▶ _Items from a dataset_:
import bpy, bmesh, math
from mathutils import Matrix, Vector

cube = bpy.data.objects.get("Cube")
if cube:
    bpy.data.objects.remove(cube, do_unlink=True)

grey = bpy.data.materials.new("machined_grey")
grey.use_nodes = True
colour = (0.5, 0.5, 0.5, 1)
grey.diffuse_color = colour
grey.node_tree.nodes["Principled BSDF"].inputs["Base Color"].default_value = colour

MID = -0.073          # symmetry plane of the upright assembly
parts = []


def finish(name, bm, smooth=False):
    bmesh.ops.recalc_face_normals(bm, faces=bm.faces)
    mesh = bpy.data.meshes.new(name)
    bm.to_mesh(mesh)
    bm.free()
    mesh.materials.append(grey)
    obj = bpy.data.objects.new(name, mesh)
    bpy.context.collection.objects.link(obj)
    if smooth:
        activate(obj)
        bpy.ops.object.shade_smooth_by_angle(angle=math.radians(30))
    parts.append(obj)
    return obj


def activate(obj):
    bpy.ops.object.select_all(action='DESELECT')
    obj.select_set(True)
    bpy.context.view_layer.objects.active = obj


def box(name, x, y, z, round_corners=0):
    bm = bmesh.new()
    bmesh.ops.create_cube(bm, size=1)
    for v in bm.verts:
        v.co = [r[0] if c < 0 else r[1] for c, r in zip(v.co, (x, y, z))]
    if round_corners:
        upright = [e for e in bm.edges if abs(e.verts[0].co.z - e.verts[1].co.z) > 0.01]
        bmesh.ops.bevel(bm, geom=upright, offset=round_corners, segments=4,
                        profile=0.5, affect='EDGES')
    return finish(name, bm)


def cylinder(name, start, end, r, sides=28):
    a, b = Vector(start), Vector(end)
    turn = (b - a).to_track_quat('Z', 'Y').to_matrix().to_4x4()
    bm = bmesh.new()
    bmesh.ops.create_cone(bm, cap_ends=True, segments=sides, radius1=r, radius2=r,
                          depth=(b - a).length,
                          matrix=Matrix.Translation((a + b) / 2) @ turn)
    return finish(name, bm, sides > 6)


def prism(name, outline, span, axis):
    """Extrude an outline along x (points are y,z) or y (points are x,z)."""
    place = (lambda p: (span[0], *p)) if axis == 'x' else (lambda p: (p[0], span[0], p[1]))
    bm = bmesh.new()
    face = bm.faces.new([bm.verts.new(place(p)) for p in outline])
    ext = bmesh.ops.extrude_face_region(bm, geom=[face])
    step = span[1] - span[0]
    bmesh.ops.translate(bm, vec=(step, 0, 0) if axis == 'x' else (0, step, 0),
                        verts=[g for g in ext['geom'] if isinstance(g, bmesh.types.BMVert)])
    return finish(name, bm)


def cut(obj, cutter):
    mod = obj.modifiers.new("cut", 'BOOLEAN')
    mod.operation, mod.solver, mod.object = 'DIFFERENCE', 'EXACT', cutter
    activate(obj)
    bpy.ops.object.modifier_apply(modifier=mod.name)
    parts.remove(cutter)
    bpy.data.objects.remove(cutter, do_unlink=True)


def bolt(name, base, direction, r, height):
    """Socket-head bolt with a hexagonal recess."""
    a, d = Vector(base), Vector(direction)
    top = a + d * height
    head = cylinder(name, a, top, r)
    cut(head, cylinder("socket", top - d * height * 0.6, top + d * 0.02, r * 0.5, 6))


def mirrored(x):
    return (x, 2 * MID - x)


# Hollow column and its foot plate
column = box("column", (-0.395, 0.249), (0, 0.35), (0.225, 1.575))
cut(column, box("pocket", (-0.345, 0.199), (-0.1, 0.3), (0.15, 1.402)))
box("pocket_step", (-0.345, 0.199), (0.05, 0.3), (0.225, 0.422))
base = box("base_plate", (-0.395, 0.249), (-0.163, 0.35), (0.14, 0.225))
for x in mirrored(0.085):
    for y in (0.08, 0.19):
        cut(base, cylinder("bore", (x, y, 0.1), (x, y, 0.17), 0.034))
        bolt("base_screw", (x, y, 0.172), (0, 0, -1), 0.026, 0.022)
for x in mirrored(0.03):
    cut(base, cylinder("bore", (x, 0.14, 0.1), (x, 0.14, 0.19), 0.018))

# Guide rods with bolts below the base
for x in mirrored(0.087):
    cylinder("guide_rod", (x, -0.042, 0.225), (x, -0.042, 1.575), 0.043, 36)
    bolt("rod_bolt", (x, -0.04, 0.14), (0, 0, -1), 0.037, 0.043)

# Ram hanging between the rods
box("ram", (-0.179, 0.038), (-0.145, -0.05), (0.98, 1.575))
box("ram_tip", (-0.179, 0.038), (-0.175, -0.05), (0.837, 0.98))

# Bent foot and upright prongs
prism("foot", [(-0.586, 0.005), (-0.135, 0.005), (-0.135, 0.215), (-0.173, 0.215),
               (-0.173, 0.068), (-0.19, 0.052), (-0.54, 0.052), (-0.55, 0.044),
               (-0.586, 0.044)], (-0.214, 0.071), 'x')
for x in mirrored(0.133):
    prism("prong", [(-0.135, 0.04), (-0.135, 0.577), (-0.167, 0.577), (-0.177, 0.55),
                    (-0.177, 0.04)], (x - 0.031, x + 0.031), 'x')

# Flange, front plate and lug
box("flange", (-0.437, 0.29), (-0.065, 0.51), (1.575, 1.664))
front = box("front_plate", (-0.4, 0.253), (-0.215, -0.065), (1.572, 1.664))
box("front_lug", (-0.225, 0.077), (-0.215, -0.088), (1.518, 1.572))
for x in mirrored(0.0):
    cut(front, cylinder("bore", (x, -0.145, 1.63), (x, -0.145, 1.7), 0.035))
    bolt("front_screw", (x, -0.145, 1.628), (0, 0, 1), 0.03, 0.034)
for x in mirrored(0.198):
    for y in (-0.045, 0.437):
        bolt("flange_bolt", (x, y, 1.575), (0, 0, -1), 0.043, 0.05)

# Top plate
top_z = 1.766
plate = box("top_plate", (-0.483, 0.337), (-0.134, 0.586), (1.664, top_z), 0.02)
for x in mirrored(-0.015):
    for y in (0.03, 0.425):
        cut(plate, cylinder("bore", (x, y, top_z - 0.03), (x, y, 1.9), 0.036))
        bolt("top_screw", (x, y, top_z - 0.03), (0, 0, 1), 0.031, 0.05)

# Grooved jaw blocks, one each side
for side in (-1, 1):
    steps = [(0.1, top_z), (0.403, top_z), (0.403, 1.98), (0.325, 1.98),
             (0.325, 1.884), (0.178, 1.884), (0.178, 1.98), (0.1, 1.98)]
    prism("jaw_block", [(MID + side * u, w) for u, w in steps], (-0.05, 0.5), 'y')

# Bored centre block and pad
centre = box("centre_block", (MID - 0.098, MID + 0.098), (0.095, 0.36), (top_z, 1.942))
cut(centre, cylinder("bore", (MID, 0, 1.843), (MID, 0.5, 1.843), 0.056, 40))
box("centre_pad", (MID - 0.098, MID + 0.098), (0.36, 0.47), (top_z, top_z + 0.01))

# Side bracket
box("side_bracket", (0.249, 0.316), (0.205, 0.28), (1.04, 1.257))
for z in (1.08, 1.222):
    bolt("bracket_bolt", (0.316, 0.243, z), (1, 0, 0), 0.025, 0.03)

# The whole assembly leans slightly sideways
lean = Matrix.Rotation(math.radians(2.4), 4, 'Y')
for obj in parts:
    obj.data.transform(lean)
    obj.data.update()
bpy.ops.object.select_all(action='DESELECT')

▶ _The task_:
Considering only the data above, return the lines in which "verts" occurs.

▶ _Reply_:
    for v in bm.verts:
        upright = [e for e in bm.edges if abs(e.verts[0].co.z - e.verts[1].co.z) > 0.01]
    face = bm.faces.new([bm.verts.new(place(p)) for p in outline])
                        verts=[g for g in ext['geom'] if isinstance(g, bmesh.types.BMVert)])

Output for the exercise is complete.